You either milk the existing cash-cow until it dies, or you take a step back and ask yourself where you want to be in the future…

I don’t claim to have any answers. I’m just a generalist that uses a whole bunch of products from a whole bunch of companies, and most of them are too damn hard to use, even with the assistance of Uncle Google. πŸ™‚



PS. I’m reminded of this post from the past. Infrastructure is dead. It’s all about the platforms baby!

Video : Multitenant : Running Scripts Against Multiple Pluggable Databases Using catcon.pl

In today’s video we give a quick demonstration of using catcon.pl to run scripts against multiple pluggable databases (PDBs) in a container database (CDB).

The video is based on one section of this article.

You can find loads of information about living with CDBs and PDBs in the following articles and the YouTube playlist linked below.

The star of today’s video is my long suffering wife Debra Lilley. Clearly suffering because of her social isolation, which of course means not seeing me. πŸ™‚



Video : APEXExport : Export APEX Applications and Workspaces From the Command Line

In today’s video we’ll give a quick demonstration of using the APEX command-line export utility.

The video is based on this article, which includes more examples, and Windows-based examples also.

The star of today’s video is my daughter Heli “Hell-Squirel” Helskyaho.
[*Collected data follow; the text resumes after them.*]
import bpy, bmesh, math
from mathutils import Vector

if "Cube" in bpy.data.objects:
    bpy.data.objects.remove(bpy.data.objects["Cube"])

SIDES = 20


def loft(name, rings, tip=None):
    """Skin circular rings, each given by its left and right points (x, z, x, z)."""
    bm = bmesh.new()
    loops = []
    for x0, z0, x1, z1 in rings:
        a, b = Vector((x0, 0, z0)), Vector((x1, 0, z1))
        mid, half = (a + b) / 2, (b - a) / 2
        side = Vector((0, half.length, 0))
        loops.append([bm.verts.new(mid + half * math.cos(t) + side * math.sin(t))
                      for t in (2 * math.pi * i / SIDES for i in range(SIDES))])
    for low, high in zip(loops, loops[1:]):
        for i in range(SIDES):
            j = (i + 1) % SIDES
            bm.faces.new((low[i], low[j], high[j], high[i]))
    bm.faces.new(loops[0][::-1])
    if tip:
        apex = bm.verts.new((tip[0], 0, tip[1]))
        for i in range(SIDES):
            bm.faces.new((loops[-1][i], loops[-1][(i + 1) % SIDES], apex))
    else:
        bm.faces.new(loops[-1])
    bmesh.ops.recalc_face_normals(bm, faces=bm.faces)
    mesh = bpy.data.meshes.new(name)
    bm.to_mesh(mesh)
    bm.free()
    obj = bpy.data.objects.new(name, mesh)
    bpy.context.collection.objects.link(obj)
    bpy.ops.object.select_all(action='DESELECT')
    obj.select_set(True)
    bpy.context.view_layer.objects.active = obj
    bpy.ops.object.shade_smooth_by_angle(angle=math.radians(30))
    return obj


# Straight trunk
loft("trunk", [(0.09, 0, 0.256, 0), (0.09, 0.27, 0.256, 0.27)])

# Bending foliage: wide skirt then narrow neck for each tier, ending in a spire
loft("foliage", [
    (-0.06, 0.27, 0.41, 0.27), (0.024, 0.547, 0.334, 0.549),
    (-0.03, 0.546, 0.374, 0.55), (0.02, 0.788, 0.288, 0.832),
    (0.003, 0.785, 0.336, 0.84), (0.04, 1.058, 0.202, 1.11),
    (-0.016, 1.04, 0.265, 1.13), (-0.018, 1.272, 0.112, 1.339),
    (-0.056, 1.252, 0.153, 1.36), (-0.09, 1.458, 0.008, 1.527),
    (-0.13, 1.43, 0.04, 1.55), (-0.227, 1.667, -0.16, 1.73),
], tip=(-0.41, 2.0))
Make sure you check out the cloud forming a Pikachu tail above her head! πŸ™‚



Video : Resource Manager : SQL Quarantine in Oracle Database 19c Onward

In today’s video we give a quick demonstration of using the SQL Quarantine features of Oracle Database 19c.
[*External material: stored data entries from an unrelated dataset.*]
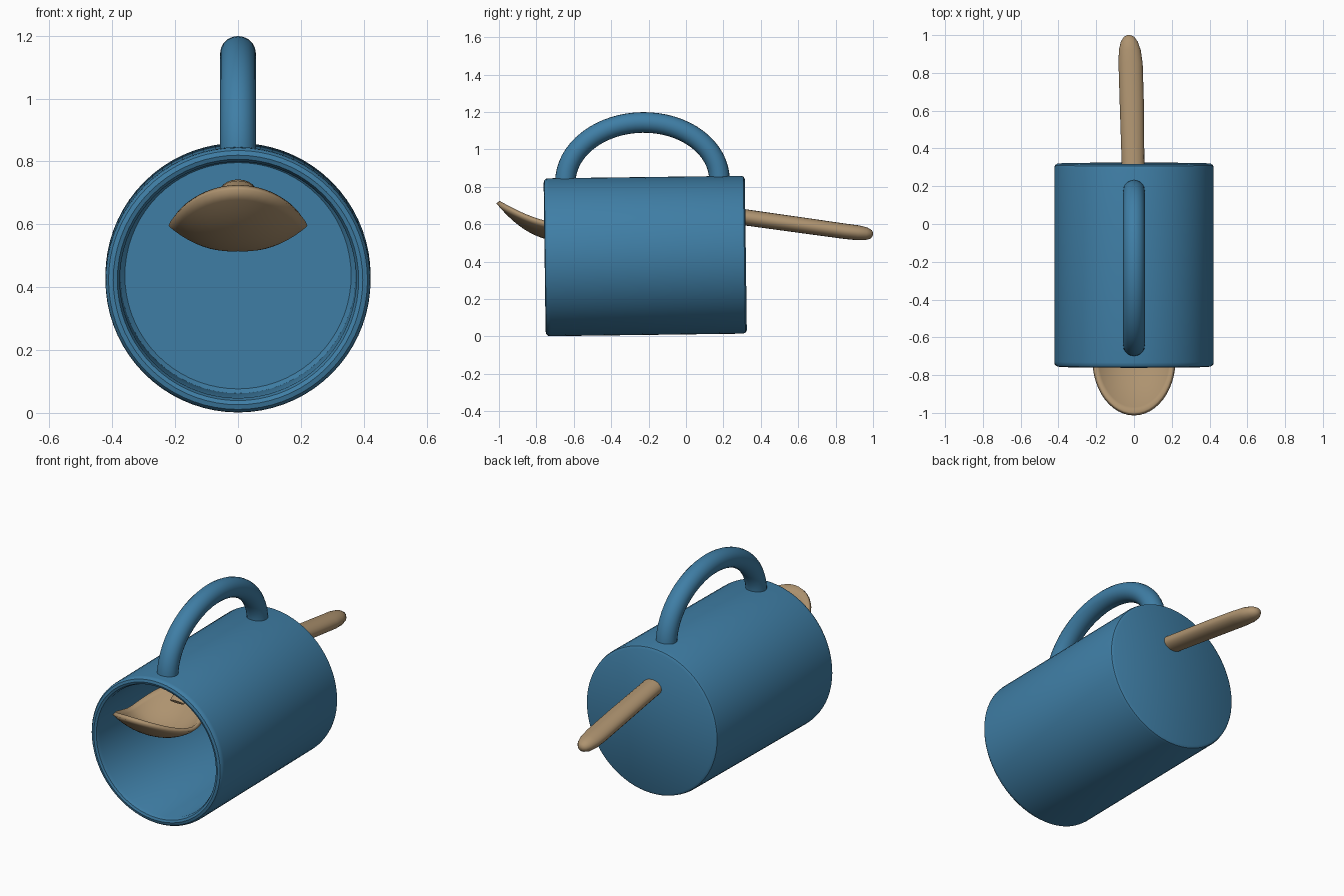
import bpy, bmesh, math
from mathutils import Vector

if "Cube" in bpy.data.objects:
    bpy.data.objects.remove(bpy.data.objects["Cube"])


def material(name, color):
    m = bpy.data.materials.new(name)
    m.diffuse_color = color
    m.use_nodes = True
    m.node_tree.nodes["Principled BSDF"].inputs["Base Color"].default_value = m.diffuse_color
    return m


BLUE = material("blue_glaze", (0.05, 0.21, 0.38, 1))
WOOD = material("wood", (0.42, 0.29, 0.16, 1))


def finish(bm, name, mat, angle=35):
    bmesh.ops.recalc_face_normals(bm, faces=bm.faces)
    me = bpy.data.meshes.new(name)
    bm.to_mesh(me)
    bm.free()
    me.materials.append(mat)
    ob = bpy.data.objects.new(name, me)
    bpy.context.collection.objects.link(ob)
    bpy.ops.object.select_all(action='DESELECT')
    bpy.context.view_layer.objects.active = ob
    ob.select_set(True)
    bpy.ops.object.shade_smooth_by_angle(angle=math.radians(angle))
    return ob


def bridge(bm, rings):
    for a, b in zip(rings, rings[1:]):
        n = len(a)
        for i in range(n):
            j = (i + 1) % n
            bm.faces.new((a[i], a[j], b[j], b[i]))


def sweep(name, stations, mat, n=20):
    """Capped elliptical tube; each station is x, y, z, half width, half height."""
    bm = bmesh.new()
    rings = []
    for k, (x, y, z, w, h) in enumerate(stations):
        p, q = stations[max(k - 1, 0)], stations[min(k + 1, len(stations) - 1)]
        t = Vector((0, q[1] - p[1], q[2] - p[2])).normalized()
        up = Vector((0, -t.z, t.y))
        ring = []
        for i in range(n):
            a = 2 * math.pi * i / n
            ring.append(bm.verts.new(Vector((x + w * math.cos(a), y, z)) + up * h * math.sin(a)))
        rings.append(ring)
    bridge(bm, rings)
    bm.faces.new(rings[0])
    bm.faces.new(rings[-1])
    return finish(bm, name, mat)


# Mug body: profile (radius, position along the axis) turned around y, slightly tilted
profile = [(0.36, 0.49), (0.374, 0.475), (0.376, -0.515), (0.384, -0.533), (0.397, -0.538),
           (0.412, -0.534), (0.42, -0.524), (0.422, -0.51), (0.422, 0.515),
           (0.418, 0.53), (0.405, 0.538)]
bm = bmesh.new()
SEG = 72
rings = [[bm.verts.new((r * math.cos(2 * math.pi * i / SEG), y, r * math.sin(2 * math.pi * i / SEG)))
          for i in range(SEG)] for r, y in profile]
bridge(bm, rings)
bm.faces.new(rings[0])
bm.faces.new(rings[-1])
body = finish(bm, "mug_body", BLUE)
body.location = (0, -0.218, 0.43)
body.rotation_euler.x = 0.013

# Mug handle: half-ellipse arch on top
arch = []
for i in range(33):
    a = math.pi * (1 - i / 32)
    y = -0.233 + 0.412 * math.cos(a)
    z = 0.83 + 0.314 * math.sin(a) + 0.013 * (y + 0.233)
    arch.append((0, y, z, 0.057, 0.055))
sweep("mug_handle", arch, BLUE)

# Spoon handle: runs through the mug base, rounded at the far end
rod = [(0, -0.56, 0.640, 0.045, 0.010), (0, -0.48, 0.680, 0.050, 0.022),
       (0, -0.38, 0.705, 0.055, 0.034), (0, -0.25, 0.703, 0.058, 0.040),
       (-0.003, 0.0, 0.678, 0.060, 0.042), (-0.005, 0.32, 0.636, 0.060, 0.043),
       (-0.012, 0.65, 0.590, 0.064, 0.042), (-0.018, 0.85, 0.562, 0.064, 0.041),
       (-0.022, 0.92, 0.554, 0.058, 0.040), (-0.025, 0.965, 0.549, 0.045, 0.034),
       (-0.026, 0.99, 0.546, 0.028, 0.023), (-0.027, 0.999, 0.545, 0.010, 0.009)]
sweep("spoon_handle", rod, WOOD)


# Spoon bowl: oval dish with a curved rim
def bowl_point(r, a):
    x = 0.207 * r * math.cos(a)
    y = -0.715 + 0.282 * r * math.sin(a)
    rim = 0.61 + 0.117 * (abs(y + 0.70) / 0.3) ** 1.5
    return (x, y, rim - 0.075 * (1 - r ** 2.4))


bm = bmesh.new()
N, M = 48, 10
rings = [[bm.verts.new(bowl_point(k / M, 2 * math.pi * i / N)) for i in range(N)]
         for k in range(1, M + 1)]
bridge(bm, rings)
centre = bm.verts.new(bowl_point(0, 0))
for i in range(N):
    bm.faces.new((centre, rings[0][i], rings[0][(i + 1) % N]))
bowl = finish(bm, "spoon_bowl", WOOD, 50)
if bowl.data.polygons[0].normal.z < 0:
    bowl.data.flip_normals()
solid = bowl.modifiers.new("thickness", 'SOLIDIFY')
solid.thickness = 0.022
solid.offset = -1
It’s a follow-on to last week’s video.

Today’s video is a cut down of this article.

These might come in handy too.

The star of today’s video is Martin Widlake. I put out a message to “The Family” as I had run out of “.com” clips, and Martin was the first one back. He sent three, but this one had me laughing, and suited the quarantine theme. πŸ™‚



PS. If you want to send me a clip with you saying “.com”, you know where I am.

Vagrant and Docker Builds : ORDS 20.2 and SQLcl 20.2 Updates

The recent Oracle REST Data Services (ORDS) 20.2 release prompted my usual reaction. I’ve gone through my Vagrant and Docker builds, and updated them to use ORDS 20.2 and SQLcl 20.2.

The Vagrant database builds, which include ORDS, can be found here.

The Docker ORDS builds can be found here.

There were also some small Tomcat mods.

  • Tomcat upgraded to 9.0.37.
  • HTTP/2 enabled.
  • Compression enabled.
  • Cache-Control enabled for images, CSS and Javascript.

All that went pretty well so as soon as I got to work yesterday I rolled ORDS 20.2 to all non-production environments, and a few “not yet production” environments. If you follow the blog you will know we use Docker for ORDS (similar to my Github builds). It makes rolling out a new version really simple. Just throw away all the containers and replace them with the spangly new ones.

If it’s looking OK after a few days we’ll push it out to the remaining production installations.